One of the greatest things about political speeches is that often what is said is the least important aspect -- it's what was ignored, how the message was presented, or even the demeanor and tone of the speaker that is most telling.
While Ted Cruz's statement that any Republican not having a win yet should depart the race was the understatement of the Republican establishment of the evening, his message came out like a sigh of relief that his home state of Texas and Oklahoma came to the rescue of his dwindling campaign. Now within striking distance of Donald Trump, Cruz's frustration is apparent in the prospect of having to continue with the establishment vote split too many ways.
Rubio, considered the big loser of the night by the live CNN commentators, seemed almost giddy of his first win in Minnesota. He forcefully pressed forward his strategy of taking down Trump, insistent that it was working. While he seems to be the only one to think that a one-state win is a workable strategy for the long-haul, he's not leaving the race anytime soon.
But of all the speeches, Sanders, Clinton, and Trump all stood out the most -- for their messages, hints to the future, and at times almost strange changes in tone.
Sanders claims to be in it for the long-haul to the Philadelphia convention. He had an energetic crowd and a forceful message of the inequalities he's fighting against, but he realizes that he lags far behind in the delegate count. Sanders sees his campaign as a tool to force the Democratic platform and tone for 2016, even if he already knows he's probably not going to win.
The Democrats frankly need this energy; they are facing a very angry, enthusiastic Republican voting bloc that seems to be outpacing them in money (though split many ways at this point), energy, turnout, and fervor.And his strategy is working. Clinton came out sounding more like Sanders than herself during her Super Tuesday victory speech.

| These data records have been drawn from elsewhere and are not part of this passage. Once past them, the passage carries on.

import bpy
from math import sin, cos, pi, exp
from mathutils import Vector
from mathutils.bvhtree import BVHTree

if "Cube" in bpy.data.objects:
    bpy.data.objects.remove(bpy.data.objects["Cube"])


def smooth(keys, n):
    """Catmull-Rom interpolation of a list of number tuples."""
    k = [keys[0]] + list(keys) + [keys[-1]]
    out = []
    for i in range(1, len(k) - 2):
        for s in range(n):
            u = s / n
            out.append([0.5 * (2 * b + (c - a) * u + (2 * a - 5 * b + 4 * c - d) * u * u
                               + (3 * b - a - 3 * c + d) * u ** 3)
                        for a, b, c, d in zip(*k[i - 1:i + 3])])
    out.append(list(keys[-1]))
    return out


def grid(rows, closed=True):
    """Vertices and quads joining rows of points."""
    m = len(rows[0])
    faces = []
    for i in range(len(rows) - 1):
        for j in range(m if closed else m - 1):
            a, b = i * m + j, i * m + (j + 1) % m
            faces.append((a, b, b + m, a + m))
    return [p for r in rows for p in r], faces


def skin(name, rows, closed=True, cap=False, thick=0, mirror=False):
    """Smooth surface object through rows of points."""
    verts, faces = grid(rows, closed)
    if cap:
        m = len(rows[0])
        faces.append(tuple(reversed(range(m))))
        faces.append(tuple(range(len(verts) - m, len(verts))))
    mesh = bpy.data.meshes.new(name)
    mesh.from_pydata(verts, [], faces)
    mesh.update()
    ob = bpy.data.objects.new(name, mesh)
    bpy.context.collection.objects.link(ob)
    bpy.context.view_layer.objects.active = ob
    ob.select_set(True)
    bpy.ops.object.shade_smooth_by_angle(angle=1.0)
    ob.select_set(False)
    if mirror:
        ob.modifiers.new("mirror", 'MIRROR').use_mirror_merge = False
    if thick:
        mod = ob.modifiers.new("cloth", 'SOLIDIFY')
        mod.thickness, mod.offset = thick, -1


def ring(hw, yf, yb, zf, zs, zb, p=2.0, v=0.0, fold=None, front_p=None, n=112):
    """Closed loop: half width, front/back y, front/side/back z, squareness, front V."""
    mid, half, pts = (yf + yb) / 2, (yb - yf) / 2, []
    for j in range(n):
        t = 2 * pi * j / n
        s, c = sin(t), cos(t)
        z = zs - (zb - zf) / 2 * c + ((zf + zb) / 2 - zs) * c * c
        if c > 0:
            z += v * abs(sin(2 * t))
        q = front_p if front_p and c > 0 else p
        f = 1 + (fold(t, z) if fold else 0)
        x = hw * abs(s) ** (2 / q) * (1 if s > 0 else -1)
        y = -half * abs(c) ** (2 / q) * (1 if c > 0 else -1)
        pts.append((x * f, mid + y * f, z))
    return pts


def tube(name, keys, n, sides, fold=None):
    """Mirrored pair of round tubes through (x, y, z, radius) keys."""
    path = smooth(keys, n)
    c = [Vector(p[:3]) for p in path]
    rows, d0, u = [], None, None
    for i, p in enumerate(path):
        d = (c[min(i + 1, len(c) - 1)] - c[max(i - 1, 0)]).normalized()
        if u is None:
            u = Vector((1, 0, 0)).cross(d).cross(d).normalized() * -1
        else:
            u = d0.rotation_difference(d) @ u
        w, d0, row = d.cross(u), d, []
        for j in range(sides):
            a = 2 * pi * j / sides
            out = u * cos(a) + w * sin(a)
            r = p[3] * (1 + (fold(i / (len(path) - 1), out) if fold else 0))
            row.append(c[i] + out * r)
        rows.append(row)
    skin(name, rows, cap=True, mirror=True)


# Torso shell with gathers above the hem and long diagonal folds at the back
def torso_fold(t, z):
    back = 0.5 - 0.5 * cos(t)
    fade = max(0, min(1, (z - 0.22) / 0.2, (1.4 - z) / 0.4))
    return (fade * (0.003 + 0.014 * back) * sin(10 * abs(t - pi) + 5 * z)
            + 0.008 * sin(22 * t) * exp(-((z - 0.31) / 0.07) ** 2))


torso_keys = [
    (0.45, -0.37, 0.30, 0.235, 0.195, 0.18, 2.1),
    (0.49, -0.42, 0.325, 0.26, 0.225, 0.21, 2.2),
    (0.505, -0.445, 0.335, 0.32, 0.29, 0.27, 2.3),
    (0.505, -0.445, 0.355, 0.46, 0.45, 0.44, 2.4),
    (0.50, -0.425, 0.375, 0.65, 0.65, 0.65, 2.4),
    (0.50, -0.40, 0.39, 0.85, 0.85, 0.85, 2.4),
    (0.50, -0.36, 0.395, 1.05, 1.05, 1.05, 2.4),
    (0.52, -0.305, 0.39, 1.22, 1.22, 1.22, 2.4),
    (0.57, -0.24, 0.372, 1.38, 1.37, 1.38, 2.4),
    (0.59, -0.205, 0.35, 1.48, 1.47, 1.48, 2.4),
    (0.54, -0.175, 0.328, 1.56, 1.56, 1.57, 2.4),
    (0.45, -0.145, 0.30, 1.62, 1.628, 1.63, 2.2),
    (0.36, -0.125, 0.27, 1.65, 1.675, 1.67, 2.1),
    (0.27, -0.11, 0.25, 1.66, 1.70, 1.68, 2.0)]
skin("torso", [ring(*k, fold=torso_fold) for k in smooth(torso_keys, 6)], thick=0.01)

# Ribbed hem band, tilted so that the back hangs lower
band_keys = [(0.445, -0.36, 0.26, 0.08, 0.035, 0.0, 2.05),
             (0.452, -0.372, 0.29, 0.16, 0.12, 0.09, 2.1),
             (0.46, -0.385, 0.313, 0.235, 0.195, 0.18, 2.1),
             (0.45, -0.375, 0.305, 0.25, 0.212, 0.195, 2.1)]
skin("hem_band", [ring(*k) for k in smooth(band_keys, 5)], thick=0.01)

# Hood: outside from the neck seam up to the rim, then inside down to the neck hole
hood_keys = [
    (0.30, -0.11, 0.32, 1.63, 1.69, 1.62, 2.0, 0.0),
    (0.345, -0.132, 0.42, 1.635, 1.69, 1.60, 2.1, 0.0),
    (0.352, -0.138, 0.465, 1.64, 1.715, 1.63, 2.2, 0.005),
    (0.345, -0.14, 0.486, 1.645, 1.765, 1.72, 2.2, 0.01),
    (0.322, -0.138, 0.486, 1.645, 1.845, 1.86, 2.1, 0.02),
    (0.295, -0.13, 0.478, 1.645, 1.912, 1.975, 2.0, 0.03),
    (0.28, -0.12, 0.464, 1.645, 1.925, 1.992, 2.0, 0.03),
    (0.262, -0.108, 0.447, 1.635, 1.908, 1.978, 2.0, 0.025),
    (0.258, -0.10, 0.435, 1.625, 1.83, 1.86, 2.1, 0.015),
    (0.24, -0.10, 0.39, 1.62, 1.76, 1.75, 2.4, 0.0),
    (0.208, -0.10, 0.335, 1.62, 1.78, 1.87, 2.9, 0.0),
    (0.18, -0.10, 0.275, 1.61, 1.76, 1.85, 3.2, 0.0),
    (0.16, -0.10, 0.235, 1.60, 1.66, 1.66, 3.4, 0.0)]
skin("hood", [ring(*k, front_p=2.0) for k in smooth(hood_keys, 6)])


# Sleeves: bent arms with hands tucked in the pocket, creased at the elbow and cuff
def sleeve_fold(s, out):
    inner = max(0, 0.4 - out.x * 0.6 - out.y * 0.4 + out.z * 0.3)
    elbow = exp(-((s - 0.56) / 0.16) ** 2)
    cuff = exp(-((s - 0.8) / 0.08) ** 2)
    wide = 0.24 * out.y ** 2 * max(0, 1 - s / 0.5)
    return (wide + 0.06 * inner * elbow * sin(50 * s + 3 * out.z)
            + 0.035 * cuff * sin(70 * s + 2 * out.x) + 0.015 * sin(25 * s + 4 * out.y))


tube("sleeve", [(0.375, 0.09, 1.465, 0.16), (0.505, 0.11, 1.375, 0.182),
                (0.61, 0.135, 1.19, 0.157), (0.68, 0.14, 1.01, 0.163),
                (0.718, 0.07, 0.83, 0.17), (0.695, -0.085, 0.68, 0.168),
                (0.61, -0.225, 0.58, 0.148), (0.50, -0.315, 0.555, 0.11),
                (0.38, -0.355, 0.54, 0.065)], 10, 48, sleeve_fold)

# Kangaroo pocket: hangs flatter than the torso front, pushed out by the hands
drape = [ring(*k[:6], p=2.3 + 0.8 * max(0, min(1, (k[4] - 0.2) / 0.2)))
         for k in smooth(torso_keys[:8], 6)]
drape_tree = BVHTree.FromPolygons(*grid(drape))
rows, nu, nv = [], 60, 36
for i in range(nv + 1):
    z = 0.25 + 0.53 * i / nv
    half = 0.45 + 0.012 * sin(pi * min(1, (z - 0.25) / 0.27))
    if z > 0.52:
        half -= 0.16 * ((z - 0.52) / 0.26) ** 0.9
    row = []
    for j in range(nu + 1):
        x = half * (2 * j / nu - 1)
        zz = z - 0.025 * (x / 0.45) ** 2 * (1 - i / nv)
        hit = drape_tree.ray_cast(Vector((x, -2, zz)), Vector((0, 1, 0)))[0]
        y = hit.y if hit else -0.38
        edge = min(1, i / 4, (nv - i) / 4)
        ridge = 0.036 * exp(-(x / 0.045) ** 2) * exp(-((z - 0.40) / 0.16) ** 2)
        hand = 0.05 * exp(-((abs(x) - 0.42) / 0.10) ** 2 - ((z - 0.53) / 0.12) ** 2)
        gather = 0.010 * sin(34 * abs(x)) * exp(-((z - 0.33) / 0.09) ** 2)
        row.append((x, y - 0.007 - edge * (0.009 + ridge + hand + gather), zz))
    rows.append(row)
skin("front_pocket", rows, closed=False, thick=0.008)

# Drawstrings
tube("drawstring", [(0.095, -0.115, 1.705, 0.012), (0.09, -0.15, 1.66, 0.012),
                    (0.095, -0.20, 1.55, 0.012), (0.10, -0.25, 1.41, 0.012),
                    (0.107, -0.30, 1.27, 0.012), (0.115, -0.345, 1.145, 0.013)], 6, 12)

Almost hoarsely shouting to her enthusiastic crowd, Clinton's message was on target for trying to unify the liberal movement within the Democratic Party. While Trump would take a small jab at Clinton's appeal for unification and reconciliation, her task in the immediate future is to figure out how to pander to the Sanders electorate, how to press forward without offending either the establishment or the progressives, and how to maintain a marketable message for the independents, swing-voters, and centrists.
It was Trump's speech that was a work of art: a deliberately planned, low-key, out-of-character message of cooperation as the definitive front-runner.
As soon as Chris Christie took the stage to introduce him, you could tell a deliberate switch to a low-key tone. Where all the other candidates had almost out-of-control crowds, Trumps supporters were almost subdued to the point of forgetting to applaud during Christie's planned 'applause breaks.'
But when Trump took the stage, he spoke in a quiet (at least for him) voice, took very few jabs, responded little to the overt criticism he'd received from Paul Ryan and Mitch McConnell, and was even relatively polite when the reporter from Sirius XM noticeably irked him.
In a pack of ranting and raving politicians, who were trying to rally, energize, and enthuse the voters, Trump almost seemed like the calm voice of reason with his message of how he was going to cooperate where necessary for the good of the country.
Even the live CNN commentators were forced to note that this speech was one of Trump's most presidential sounding speeches yet, and who knows what kind of momentum he could get if more of the Republican base saw him as a true presidential prospect.
So now, the race continues to Kansas on Saturday, a rare treat for a fly-over state, where each of these candidates is going to have to make a deliberate stand. Cruz, Rubio, and Sanders all have planned stops this week in Kansas.
Cruz has to maintain his central U.S. credibility and is focusing on the large population center near Kansas City. Rubio desperately needs a win at any cost and is focusing his efforts on the Wichita area, the second largest population center.
Sanders needs to start connecting his 'heartland' wins, creating a geographic bulwark against Clinton's incredible performance in the South. A repeat of Oklahoma's success, sweeping the rural counties, would be devastating to Clinton's overall strategy against him, and would prove that his progressive strategy is not isolated only to the traditional Democratic strongholds.
Among the front-runners, Clinton has to prove that she can win against Sanders in an area dominated by large college towns. It is no coincidence that Sanders will be campaigning at the University of Kansas. Kansas has five state universities spread throughout the state. Clinton must prove that she can win in these areas while still taking the larger cities.
Trump needs a Kansas win in the worst sort of way. He needs to bag one of the 'reddest of the red' states to prove his conservative credentials, something he was hoping for in Oklahoma but wound up splitting the conservative rural counties with Rubio.
So in reality, and almost absurdly, the Super Tuesday speeches were a strategic statement on how the candidates were moving on to Kansas, and we only have to wait a few days to see the results.